Lars Olof Jonathan Söderblom was born on this date in 1866. He was a Swedish clergyman, Archbishop of Uppsala in the Church of Sweden, and recipient of the 1930 Nobel Peace Prize. He is commemorated in the Calendar of Saints of the Lutheran Church and in the liturgical calendar of the Episcopal Church (USA) on July 12. Söderblom was born in a village called Trönö, today Söderhamn Municipality, Gävleborg County. His father was a priest and a devoted Christian with a strong personal faith. He enrolled at Uppsala University in 1883. Although not initially convinced what he wanted to study, he eventually decided to follow in his father’s footsteps. On returning from a journey to the U.S., he was ordained priest in 1893. During the years 1892 and 1893, Söderblom was first vice president and the president of the Uppsala Student Union. In 1912, he became a professor of Religious studies at Leipzig University. But already in 1914, he was elected as Archbishop of Uppsala, the head of the Lutheran church in Sweden. During the First World War, he called on all Christian leaders to work for peace and justice. He believed that church unity had the specific purpose of presenting the gospel to the world and that the messages of Jesus were relevant to social life. His leadership of the Christian “Life and Work” movement in the 1920s has led him to be recognised as one of the principal founders of the ecumenical movement. His was instrumental in chairing the Life and Work Conference in Stockholm, in 1925. He was a close friend of the English ecumenist George Bell. He was the pastor at the church that Alfred Nobel went to and in 1930 was one of the recipients of the Nobel Prize. After his death in Uppsala, Sweden, in 1931 his body was interred in Uppsala Cathedral.
Artturi Ilmari Virtanen was born on this date in 1895. He was a Finnish chemist and recipient of the 1945 Nobel Prize in Chemistry.

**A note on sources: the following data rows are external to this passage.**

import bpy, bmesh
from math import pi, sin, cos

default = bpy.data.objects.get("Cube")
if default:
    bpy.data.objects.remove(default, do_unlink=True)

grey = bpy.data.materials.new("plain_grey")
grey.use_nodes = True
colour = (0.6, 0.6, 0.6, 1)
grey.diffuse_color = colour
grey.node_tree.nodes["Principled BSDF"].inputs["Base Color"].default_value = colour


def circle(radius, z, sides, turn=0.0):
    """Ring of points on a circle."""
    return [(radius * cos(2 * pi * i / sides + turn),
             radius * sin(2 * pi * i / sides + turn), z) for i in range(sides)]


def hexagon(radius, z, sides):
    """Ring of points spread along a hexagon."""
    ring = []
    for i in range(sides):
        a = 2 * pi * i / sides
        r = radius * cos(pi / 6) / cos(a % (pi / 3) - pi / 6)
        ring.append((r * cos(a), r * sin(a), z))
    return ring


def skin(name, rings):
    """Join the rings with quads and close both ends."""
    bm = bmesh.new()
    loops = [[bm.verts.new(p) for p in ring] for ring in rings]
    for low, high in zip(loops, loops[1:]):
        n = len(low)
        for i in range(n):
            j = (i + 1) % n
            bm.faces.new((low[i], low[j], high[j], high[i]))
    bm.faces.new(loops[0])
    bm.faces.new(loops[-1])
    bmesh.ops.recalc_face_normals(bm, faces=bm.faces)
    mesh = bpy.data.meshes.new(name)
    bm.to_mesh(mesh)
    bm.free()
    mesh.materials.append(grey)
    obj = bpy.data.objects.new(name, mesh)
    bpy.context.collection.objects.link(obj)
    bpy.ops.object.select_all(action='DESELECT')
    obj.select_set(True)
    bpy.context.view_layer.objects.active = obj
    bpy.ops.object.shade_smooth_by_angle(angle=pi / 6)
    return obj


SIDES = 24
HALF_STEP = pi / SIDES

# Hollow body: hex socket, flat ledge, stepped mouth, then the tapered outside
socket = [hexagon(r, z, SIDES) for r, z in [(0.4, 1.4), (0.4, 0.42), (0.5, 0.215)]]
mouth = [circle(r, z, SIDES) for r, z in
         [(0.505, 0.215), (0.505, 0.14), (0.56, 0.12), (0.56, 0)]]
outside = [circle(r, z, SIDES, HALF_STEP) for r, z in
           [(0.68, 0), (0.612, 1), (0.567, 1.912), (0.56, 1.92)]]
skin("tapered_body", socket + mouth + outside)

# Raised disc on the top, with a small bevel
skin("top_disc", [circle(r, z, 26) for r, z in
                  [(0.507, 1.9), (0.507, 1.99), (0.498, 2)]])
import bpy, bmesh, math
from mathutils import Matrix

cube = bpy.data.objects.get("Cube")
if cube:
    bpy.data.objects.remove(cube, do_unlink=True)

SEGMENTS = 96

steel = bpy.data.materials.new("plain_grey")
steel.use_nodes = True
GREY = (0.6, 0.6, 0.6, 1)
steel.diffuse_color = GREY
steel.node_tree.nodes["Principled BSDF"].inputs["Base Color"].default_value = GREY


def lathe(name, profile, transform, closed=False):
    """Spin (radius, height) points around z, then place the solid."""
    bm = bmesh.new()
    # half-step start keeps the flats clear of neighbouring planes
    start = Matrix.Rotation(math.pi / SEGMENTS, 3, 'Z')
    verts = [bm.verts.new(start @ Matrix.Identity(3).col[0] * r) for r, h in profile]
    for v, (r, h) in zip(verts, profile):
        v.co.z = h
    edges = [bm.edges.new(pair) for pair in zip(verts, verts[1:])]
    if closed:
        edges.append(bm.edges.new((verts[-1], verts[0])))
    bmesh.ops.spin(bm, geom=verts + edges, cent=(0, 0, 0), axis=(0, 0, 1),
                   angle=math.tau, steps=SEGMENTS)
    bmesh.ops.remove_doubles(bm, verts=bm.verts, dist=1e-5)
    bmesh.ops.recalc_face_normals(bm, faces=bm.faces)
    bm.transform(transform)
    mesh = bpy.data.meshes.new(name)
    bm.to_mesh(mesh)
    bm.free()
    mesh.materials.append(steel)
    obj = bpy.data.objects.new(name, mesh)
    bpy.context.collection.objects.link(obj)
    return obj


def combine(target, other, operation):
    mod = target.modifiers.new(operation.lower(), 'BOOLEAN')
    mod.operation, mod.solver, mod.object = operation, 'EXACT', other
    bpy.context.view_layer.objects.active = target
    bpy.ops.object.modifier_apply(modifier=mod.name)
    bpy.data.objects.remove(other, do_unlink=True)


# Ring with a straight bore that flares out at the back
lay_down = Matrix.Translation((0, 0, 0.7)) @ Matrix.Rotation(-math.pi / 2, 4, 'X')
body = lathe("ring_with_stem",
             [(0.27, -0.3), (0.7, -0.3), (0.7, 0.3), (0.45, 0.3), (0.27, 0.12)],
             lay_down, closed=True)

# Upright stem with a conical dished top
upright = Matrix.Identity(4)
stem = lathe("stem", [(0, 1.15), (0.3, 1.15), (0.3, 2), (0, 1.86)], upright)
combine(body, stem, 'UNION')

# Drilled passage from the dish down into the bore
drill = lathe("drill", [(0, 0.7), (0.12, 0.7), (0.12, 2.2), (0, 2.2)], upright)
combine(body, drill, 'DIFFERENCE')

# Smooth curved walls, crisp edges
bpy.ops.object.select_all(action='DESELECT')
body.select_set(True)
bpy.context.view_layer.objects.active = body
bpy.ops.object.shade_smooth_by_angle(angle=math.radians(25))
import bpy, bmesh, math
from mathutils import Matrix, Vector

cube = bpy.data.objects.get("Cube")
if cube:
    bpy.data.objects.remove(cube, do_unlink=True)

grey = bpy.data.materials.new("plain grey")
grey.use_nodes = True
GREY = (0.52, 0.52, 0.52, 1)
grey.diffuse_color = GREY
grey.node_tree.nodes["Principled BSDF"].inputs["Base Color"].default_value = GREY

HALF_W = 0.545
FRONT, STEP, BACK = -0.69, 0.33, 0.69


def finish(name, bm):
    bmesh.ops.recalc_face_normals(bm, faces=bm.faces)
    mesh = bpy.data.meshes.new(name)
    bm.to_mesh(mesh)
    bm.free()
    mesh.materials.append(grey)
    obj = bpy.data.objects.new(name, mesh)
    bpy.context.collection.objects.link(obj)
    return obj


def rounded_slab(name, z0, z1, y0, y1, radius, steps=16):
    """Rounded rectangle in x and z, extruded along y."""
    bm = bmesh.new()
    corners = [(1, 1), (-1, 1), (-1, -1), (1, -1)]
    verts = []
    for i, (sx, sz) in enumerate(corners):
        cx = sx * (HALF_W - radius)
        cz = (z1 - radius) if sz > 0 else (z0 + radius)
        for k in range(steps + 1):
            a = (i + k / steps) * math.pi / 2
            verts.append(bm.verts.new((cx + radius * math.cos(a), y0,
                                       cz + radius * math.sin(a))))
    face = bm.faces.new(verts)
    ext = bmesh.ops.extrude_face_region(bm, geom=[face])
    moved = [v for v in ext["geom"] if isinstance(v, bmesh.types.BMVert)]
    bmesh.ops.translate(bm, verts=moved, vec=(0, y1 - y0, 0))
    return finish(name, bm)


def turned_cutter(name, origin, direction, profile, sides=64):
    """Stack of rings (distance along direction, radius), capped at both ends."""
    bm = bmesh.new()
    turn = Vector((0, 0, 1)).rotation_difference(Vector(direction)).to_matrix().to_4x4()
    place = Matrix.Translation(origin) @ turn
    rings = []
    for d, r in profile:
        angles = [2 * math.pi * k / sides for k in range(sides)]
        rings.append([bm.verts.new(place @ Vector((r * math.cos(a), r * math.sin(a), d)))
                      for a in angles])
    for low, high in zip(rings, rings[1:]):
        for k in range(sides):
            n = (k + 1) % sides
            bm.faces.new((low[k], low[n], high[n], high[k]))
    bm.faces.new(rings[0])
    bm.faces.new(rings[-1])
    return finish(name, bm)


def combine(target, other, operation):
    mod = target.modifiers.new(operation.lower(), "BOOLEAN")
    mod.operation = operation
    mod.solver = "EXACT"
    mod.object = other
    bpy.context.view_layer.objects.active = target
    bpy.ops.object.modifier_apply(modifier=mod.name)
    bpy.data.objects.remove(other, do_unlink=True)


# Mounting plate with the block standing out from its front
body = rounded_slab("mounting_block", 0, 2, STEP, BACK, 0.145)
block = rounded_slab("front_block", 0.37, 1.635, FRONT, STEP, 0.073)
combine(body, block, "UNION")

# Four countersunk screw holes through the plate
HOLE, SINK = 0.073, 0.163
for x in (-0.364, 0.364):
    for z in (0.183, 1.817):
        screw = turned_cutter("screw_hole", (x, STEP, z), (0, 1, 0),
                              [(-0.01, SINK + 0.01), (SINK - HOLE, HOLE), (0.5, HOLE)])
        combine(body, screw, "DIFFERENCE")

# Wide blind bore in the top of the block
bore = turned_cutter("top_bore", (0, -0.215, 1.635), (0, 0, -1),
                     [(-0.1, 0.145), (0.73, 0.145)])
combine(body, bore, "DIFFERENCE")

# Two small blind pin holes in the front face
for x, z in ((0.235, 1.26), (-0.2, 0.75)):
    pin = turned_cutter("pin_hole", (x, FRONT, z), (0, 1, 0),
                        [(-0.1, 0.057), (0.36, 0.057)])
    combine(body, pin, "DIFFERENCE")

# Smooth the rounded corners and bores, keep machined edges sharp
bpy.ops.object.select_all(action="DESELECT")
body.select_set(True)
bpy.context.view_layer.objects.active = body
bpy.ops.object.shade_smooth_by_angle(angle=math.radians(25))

Michael Martin Luther King Jr. was born on this date in 1929. He was an American Baptist minister and activist who was a leader in the African-American Civil Rights Movement. He is best known for his role in the advancement of civil rights using nonviolent civil disobedience based on his Christian beliefs. King became a civil rights activist early in his career. He led the 1955 Montgomery bus boycott and helped found the Southern Christian Leadership Conference (SCLC) in 1957, serving as its first president. With the SCLC, King led an unsuccessful 1962 struggle against segregation in Albany, Georgia (the Albany Movement), and helped organise the 1963 nonviolent protests in Birmingham, Alabama. King also helped to organise the 1963 March on Washington, where he delivered his famous “I Have a Dream” speech. There, he established his reputation as one of the greatest orators in American history. On October 14, 1964, King received the Nobel Peace Prize for combating racial inequality through nonviolent resistance. In 1965, he helped to organise the Selma to Montgomery marches, and the following year he and SCLC took the movement north to Chicago to work on segregated housing. In the final years of his life, King expanded his focus to include opposition towards poverty and the Vietnam War, alienating many of his liberal allies with a 1967 speech titled “Beyond Vietnam”. In 1968, King was planning a national occupation of Washington, D.C., to be called the Poor People’s Campaign, when he was assassinated on April 4 in Memphis, Tennessee. His death was followed by riots in many U.S. cities. King was posthumously awarded the Presidential Medal of Freedom and the Congressional Gold Medal. Martin Luther King Jr. Day was established as a holiday in numerous cities and states beginning in 1971, and as a U.S. federal holiday in 1986. Hundreds of streets in the U.S. have been renamed in his honour, and a county in Washington State was also renamed for him. The Martin Luther King Jr. Memorial on the National Mall in Washington, D.C., was dedicated in 2011.